EXERCISE DETAILS
Up through the line that contains "bm.faces.new(loops[-1])", retype the entries exactly, beginning at the very first line.
Segment Start: DATA RECORDS
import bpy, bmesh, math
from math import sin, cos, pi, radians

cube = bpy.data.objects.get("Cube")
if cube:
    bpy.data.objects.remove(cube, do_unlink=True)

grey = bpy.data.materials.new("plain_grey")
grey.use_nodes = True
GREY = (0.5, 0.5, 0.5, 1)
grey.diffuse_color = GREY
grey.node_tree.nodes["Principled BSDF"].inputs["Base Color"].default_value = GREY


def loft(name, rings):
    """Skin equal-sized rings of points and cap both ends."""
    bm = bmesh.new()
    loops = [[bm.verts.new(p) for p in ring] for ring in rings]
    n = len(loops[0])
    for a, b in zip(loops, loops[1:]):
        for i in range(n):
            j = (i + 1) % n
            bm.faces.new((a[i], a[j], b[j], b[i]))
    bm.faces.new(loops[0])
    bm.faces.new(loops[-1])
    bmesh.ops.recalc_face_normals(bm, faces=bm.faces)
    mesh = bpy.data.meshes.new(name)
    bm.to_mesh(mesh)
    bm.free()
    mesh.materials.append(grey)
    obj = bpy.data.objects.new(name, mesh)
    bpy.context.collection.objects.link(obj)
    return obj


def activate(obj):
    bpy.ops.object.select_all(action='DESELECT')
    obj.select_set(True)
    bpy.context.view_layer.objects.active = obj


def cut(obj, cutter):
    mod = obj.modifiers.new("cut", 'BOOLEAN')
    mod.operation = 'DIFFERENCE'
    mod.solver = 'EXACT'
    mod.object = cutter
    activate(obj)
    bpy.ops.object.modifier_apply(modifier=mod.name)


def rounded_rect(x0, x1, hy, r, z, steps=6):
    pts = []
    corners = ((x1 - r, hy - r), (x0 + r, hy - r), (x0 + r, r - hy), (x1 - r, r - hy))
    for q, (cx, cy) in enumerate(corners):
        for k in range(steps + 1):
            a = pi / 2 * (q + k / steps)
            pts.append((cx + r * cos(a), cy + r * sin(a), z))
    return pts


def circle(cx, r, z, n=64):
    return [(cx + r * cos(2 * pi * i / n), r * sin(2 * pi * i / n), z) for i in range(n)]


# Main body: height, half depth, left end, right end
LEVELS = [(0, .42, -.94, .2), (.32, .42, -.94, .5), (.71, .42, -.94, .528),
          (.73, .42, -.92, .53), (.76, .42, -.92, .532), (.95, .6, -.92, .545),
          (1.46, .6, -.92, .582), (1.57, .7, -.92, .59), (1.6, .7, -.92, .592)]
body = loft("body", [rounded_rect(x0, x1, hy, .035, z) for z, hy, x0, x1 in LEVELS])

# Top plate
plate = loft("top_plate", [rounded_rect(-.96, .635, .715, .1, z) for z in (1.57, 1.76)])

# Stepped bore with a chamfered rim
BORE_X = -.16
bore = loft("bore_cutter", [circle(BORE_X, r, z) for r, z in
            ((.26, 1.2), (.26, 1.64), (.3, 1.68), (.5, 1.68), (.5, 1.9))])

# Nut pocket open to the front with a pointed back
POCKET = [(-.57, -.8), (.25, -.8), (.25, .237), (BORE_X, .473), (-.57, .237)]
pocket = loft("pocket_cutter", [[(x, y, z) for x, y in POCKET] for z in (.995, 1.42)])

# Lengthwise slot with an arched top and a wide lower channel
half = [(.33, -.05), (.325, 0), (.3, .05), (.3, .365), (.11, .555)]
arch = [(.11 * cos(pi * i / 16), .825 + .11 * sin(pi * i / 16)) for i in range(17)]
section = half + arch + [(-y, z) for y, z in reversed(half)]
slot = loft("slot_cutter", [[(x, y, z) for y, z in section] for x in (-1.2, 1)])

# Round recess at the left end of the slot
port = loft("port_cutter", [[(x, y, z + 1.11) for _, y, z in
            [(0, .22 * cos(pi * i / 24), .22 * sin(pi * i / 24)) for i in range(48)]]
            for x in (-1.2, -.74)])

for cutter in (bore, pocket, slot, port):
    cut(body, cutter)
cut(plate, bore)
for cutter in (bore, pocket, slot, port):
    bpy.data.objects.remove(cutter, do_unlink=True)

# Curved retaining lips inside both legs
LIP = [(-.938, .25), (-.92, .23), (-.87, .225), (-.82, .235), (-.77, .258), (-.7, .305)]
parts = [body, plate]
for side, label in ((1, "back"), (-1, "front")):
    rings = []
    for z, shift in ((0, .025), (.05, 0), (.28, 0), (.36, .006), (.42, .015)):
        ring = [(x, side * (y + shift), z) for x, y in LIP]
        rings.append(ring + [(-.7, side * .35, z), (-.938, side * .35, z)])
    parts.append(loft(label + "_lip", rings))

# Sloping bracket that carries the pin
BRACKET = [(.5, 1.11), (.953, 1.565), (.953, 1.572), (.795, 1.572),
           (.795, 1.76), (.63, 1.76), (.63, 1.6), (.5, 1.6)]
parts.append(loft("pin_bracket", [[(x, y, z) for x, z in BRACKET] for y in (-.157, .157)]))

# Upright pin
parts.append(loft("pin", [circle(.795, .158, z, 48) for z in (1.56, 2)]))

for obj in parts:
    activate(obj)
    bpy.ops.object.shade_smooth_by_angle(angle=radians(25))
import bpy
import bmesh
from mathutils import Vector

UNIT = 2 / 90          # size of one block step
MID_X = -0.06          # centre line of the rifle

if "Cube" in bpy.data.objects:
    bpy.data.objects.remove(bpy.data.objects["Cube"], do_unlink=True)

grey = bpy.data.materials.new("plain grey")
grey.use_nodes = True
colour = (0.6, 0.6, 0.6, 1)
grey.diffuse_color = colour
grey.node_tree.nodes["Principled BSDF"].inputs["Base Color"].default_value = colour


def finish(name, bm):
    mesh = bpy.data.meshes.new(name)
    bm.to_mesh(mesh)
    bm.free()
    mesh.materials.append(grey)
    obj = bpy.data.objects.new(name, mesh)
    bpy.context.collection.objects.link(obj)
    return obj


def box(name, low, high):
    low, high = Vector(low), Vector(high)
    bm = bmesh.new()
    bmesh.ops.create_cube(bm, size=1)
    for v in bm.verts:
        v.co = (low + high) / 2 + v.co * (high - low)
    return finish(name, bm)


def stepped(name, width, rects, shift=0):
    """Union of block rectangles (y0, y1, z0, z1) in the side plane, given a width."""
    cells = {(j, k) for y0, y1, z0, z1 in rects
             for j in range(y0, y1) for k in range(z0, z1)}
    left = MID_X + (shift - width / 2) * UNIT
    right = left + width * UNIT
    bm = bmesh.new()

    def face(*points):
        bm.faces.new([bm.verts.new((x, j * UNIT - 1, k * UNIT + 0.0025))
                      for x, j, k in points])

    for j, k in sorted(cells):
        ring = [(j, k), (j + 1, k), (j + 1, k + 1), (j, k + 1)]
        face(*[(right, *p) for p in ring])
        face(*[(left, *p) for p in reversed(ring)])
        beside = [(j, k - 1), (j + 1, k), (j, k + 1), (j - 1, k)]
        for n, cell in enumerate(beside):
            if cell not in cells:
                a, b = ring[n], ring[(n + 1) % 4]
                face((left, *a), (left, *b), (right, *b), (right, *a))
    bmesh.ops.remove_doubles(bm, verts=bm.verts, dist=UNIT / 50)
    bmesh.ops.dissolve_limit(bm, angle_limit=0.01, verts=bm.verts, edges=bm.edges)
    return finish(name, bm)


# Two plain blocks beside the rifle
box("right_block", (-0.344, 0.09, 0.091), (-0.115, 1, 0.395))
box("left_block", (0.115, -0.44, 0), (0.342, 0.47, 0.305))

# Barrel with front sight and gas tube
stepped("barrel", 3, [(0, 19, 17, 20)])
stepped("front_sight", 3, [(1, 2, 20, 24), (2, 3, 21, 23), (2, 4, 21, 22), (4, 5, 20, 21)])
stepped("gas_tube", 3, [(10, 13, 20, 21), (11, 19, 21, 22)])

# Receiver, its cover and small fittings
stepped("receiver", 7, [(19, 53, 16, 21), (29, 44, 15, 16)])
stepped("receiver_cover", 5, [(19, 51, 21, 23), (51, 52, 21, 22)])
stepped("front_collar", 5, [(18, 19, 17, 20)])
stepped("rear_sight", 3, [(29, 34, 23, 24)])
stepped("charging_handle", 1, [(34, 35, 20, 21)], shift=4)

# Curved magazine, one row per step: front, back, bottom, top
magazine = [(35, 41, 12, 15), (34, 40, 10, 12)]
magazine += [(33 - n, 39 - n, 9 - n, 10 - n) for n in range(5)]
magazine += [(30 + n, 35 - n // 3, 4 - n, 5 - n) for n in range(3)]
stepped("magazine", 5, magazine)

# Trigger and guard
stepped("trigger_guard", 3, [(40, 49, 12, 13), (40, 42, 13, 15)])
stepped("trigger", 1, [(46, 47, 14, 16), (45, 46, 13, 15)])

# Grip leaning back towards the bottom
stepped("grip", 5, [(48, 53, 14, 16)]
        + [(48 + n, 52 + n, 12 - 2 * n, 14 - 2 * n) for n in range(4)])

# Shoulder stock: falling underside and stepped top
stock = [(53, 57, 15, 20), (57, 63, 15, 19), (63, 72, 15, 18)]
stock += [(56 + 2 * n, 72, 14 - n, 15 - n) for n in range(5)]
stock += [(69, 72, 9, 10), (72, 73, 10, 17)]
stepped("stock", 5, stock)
Segment End: DATA RECORDS
ANSWER AREA
import bpy, bmesh, math
from math import sin, cos, pi, radians

cube = bpy.data.objects.get("Cube")
if cube:
    bpy.data.objects.remove(cube, do_unlink=True)

grey = bpy.data.materials.new("plain_grey")
grey.use_nodes = True
GREY = (0.5, 0.5, 0.5, 1)
grey.diffuse_color = GREY
grey.node_tree.nodes["Principled BSDF"].inputs["Base Color"].default_value = GREY


def loft(name, rings):
    """Skin equal-sized rings of points and cap both ends."""
    bm = bmesh.new()
    loops = [[bm.verts.new(p) for p in ring] for ring in rings]
    n = len(loops[0])
    for a, b in zip(loops, loops[1:]):
        for i in range(n):
            j = (i + 1) % n
            bm.faces.new((a[i], a[j], b[j], b[i]))
    bm.faces.new(loops[0])
    bm.faces.new(loops[-1])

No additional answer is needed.